After South Sudan declared independence, it became clear that the government in Khartoum was unprepared for this new reality. Its loss of control over southern oil led to economic collapse. In 2012 the national currency depreciated by half within one year. In response, the government immediately turned to austerity measures and announced the lifting of fuel subsidies. Protests broke out against this decision, mainly in universities and higher education institutions. Inspired by the Arab Spring, weekly marches took place, coordinated through social media networks. The protests were met with violence and arrests and within two months they stopped. The following year, in 2013, seeking to prevent continued economic collapse, the government announced the lifting of fuel subsidies for a second time. This time, however, it did so only after school break was announced – to limit student protests. The demonstrations that broke out this time occurred on the periphery of the capital, and were met with a different level of violence: live bullets were shot at protesters in the capital in September 2013, when more than 100 people were martyred within three days. The violence was perpetrated by the Janjaweed,3 the semi-governmental militia known for their genocidal massacres in Darfur, whose formation and continued existence had been partly assisted by the Sudanese generals and National Security Services.
Facing these protests against its austerity policies, the government proceeded to look for political alliances to sustain its rule. In January 2014, in accordance with a proposal by Princeton Lyman, the former US Special Envoy to Sudan, al-Bashir called for a national dialogue. His proposal envisaged an alliance between the regime and the opposition, whereby the latter would give up its attempts to overthrow the regime in return for sharing power. In Sudanese politics, this approach is known as the ‘soft landing approach’.
Lyman’s proposal failed and economic collapse continued. In response, the government continued its turn towards Gulf capital, whose need for arable lands coincided with the Sudanese regime’s need for economic support. Sudan’s subordination to the Gulf governments led to the transfer of large areas of Sudanese lands, which were emptied of their indigenous populations, to Gulf capital, and extended to its involvement in the Emirati and Saudi war in Yemen.
Anti-government protests continued during this time.
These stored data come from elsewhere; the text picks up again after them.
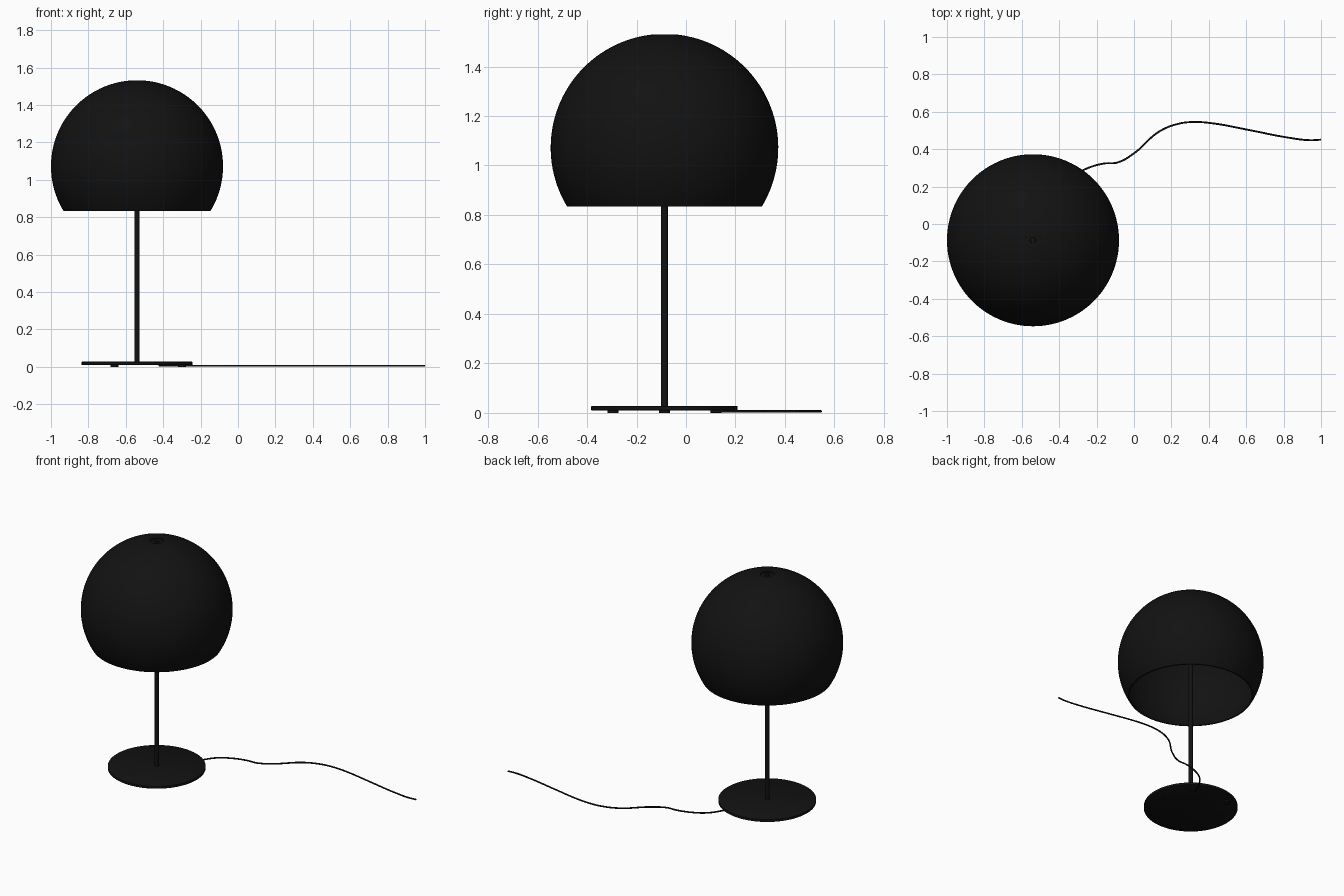
import bpy, math

if "Cube" in bpy.data.objects:
    bpy.data.objects.remove(bpy.data.objects["Cube"])

CX, CY = -0.54, -0.087

black = bpy.data.materials.new("black")
black.diffuse_color = (0.006, 0.006, 0.006, 1)
black.use_nodes = True
black.node_tree.nodes["Principled BSDF"].inputs["Base Color"].default_value = black.diffuse_color


def lathe(name, profile, x=CX, y=CY, n=96, closed=False):
    """Revolve (radius, z) points around a vertical axis."""
    verts, faces = [], []
    rows = []
    for r, z in profile:
        if r < 1e-6:
            rows.append([len(verts)] * n)
            verts.append((0, 0, z))
        else:
            rows.append(list(range(len(verts), len(verts) + n)))
            verts += [(r * math.cos(2 * math.pi * i / n), r * math.sin(2 * math.pi * i / n), z)
                      for i in range(n)]
    pairs = list(zip(rows, rows[1:]))
    if closed:
        pairs.append((rows[-1], rows[0]))
    for a, b in pairs:
        for i in range(n):
            j = (i + 1) % n
            face = list(dict.fromkeys((a[i], a[j], b[j], b[i])))
            if len(face) > 2:
                faces.append(face)
    mesh = bpy.data.meshes.new(name)
    mesh.from_pydata(verts, [], faces)
    mesh.materials.append(black)
    ob = bpy.data.objects.new(name, mesh)
    ob.location = (x, y, 0)
    bpy.context.collection.objects.link(ob)
    bpy.ops.object.select_all(action='DESELECT')
    bpy.context.view_layer.objects.active = ob
    ob.select_set(True)
    bpy.ops.object.shade_smooth_by_angle(angle=math.radians(35))
    return ob


def arc(radius, zc, z_low, r_top, steps=40):
    """Part of a circle from the lower cut up to a small top opening."""
    a0 = math.asin((z_low - zc) / radius)
    a1 = math.acos(r_top / radius)
    return [(radius * math.cos(a0 + (a1 - a0) * i / steps),
             zc + radius * math.sin(a0 + (a1 - a0) * i / steps)) for i in range(steps + 1)]


# Hollow globe shade, open below, with a small opening on top
outer = arc(0.46, 1.072, 0.834, 0.042)
inner = arc(0.452, 1.072, 0.834, 0.042)
lathe("shade", outer + inner[::-1], closed=True)

# Recessed cap that holds the shade on the pole
lathe("shade_cap", [(0, 1.514), (0.042, 1.514), (0.042, 1.522), (0.016, 1.522),
                    (0.014, 1.53), (0, 1.53)][::1], n=48)

# Pole
lathe("pole", [(0, 0.028), (0.0145, 0.028), (0.0145, 1.516), (0, 1.516)], n=32)

# Base disc with a slightly softened edge
lathe("base", [(0, 0.009), (0.293, 0.009), (0.296, 0.011), (0.296, 0.026),
               (0.293, 0.028), (0, 0.028)])

# Three feet under the base
for k in range(3):
    a = k * math.tau / 3
    lathe(f"foot_{k + 1}", [(0, 0), (0.022, 0), (0.022, 0.010), (0, 0.010)],
          CX + 0.24 * math.cos(a), CY + 0.24 * math.sin(a), n=24)

# Cable lying on the table
path = [(-.42, .10), (-.377, .19), (-.33, .25), (-.265, .291), (-.163, .323), (-.088, .329),
        (0, .378), (.136, .495), (.243, .537), (.334, .545), (.43, .537), (.617, .502),
        (.83, .461), (.94, .448), (1, .451)]
curve = bpy.data.curves.new("cable", 'CURVE')
curve.dimensions = '3D'
curve.bevel_depth = 0.005
curve.bevel_resolution = 3
curve.use_fill_caps = True
spline = curve.splines.new('BEZIER')
spline.bezier_points.add(len(path) - 1)
for p, (x, y) in zip(spline.bezier_points, path):
    p.co = (x, y, 0.006)
    p.handle_left_type = p.handle_right_type = 'AUTO'
curve.materials.append(black)
bpy.context.collection.objects.link(bpy.data.objects.new("cable", curve))
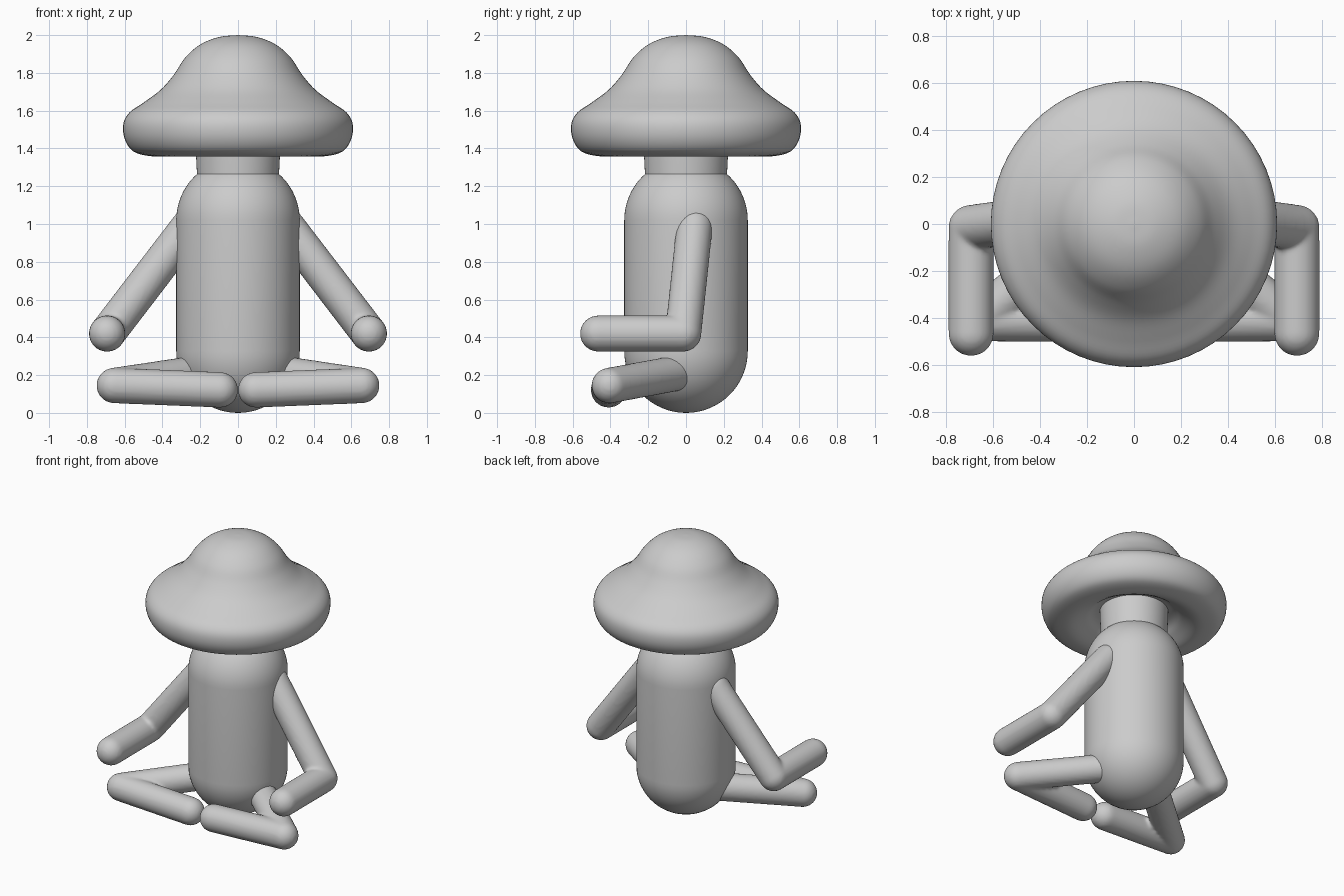
import bpy, bmesh, math
from mathutils import Vector, Matrix

if "Cube" in bpy.data.objects:
    bpy.data.objects.remove(bpy.data.objects["Cube"])


def finish(name, bm):
    mesh = bpy.data.meshes.new(name)
    bm.to_mesh(mesh)
    bm.free()
    for p in mesh.polygons:
        p.use_smooth = True
    ob = bpy.data.objects.new(name, mesh)
    bpy.context.collection.objects.link(ob)
    return ob


def lathe(bm, profile, matrix=Matrix(), n=64):
    """Revolve (radius, z) points, ordered top to bottom, about z."""
    rings = []
    for r, z in profile:
        if r < 1e-5:
            rings.append([bm.verts.new(matrix @ Vector((0, 0, z)))] * n)
        else:
            rings.append([bm.verts.new(matrix @ Vector((
                r * math.cos(2 * math.pi * i / n),
                r * math.sin(2 * math.pi * i / n), z))) for i in range(n)])
    for a, b in zip(rings, rings[1:]):
        for i in range(n):
            j = (i + 1) % n
            bm.faces.new(list(dict.fromkeys((a[i], b[i], b[j], a[j]))))


def capsule_profile(r, z0, z1, steps=12):
    """Profile with round ends centred at z0 and z1."""
    arc = [math.pi / 2 * i / steps for i in range(steps + 1)]
    top = [(r * math.sin(a), z1 + r * math.cos(a)) for a in arc]
    return top + [(x, z0 - (z - z1)) for x, z in reversed(top)]


def smooth_curve(pts, steps=5):
    """Catmull-Rom interpolation of a few profile points."""
    v = [Vector(p) for p in pts]
    v = [2 * v[0] - v[1]] + v + [2 * v[-1] - v[-2]]
    out = []
    for a, b, c, d in zip(v, v[1:], v[2:], v[3:]):
        for k in range(steps):
            t = k / steps
            out.append(0.5 * (2 * b + (c - a) * t + (2 * a - 5 * b + 4 * c - d) * t * t
                              + (3 * b - a - 3 * c + d) * t ** 3))
    out.append(v[-2])
    return [(max(p.x, 0), p.y) for p in out]


def limb(name, joints, r):
    """Round tube through the joints, fused and mirrored to the other side."""
    bm = bmesh.new()
    for a, b in zip(joints, joints[1:]):
        a, b = Vector(a), Vector(b)
        d = b - a
        m = Matrix.Translation(a) @ d.to_track_quat('Z', 'Y').to_matrix().to_4x4()
        lathe(bm, capsule_profile(r, 0, d.length), m, 32)
    ob = finish(name, bm)
    fuse = ob.modifiers.new("fuse", 'REMESH')
    fuse.mode = 'VOXEL'
    fuse.voxel_size = 0.012
    fuse.use_smooth_shade = True
    soften = ob.modifiers.new("soften", 'SMOOTH')
    soften.factor = 0.5
    soften.iterations = 4
    ob.modifiers.new("mirror", 'MIRROR').use_mirror_merge = False


# mushroom cap with a hollow underside
bm = bmesh.new()
cap = [(0, 2.0), (0.1, 1.99), (0.2, 1.95), (0.28, 1.88), (0.34, 1.79), (0.41, 1.71),
       (0.5, 1.643), (0.575, 1.59), (0.607, 1.53), (0.6, 1.45), (0.555, 1.385),
       (0.47, 1.36), (0.4, 1.365), (0.32, 1.405), (0.25, 1.45), (0.12, 1.47), (0, 1.475)]
lathe(bm, smooth_curve(cap))
finish("mushroom_cap", bm)

# neck
bm = bmesh.new()
lathe(bm, [(0.226, 1.47), (0.222, 1.36), (0.216, 1.24)])
finish("neck", bm)

# torso
bm = bmesh.new()
lathe(bm, capsule_profile(0.327, 0.327, 1.02, 16))
finish("torso", bm)

# arms and crossed legs
limb("arms", [(0.26, 0.045, 0.985), (0.693, -0.015, 0.42), (0.693, -0.465, 0.42)], 0.096)
limb("legs", [(0.22, -0.05, 0.21), (0.655, -0.405, 0.145), (0.094, -0.41, 0.122)], 0.094)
These included protests against land grabs, a two-day strike in 2016 against the lifting of subsidies on medicines, and a journalists’ strike in 2017 against the confiscation of newspapers from printshops, and many others.
The previous passages have painted a picture of the economic situation Sudan entered into in 2018. During this period the regime transferred the country’s resources to its internal and external allies, through attritional investments and cheap exports. At the same time, it failed to provide basic healthcare and education services to those actually producing the wealth. The regime repeated the same approach to addressing the country’s economic failure: applying austerity measures and relying on citizens to treat the country’s economic failure.
The uprisings by the Sudanese against all forms of austerity measures in the 10 years that preceded the December 2018 uprising confirm that lack of economic justice was, and still is, the main driving force behind the Sudanese revolution. The Sudanese rose up in revolt against privatizations, the withdrawal of state subsidies, the lack of services, and increased bread prices. It was these policies which, on 19 December 2018, drove the students of Atbara Industrial School to the streets.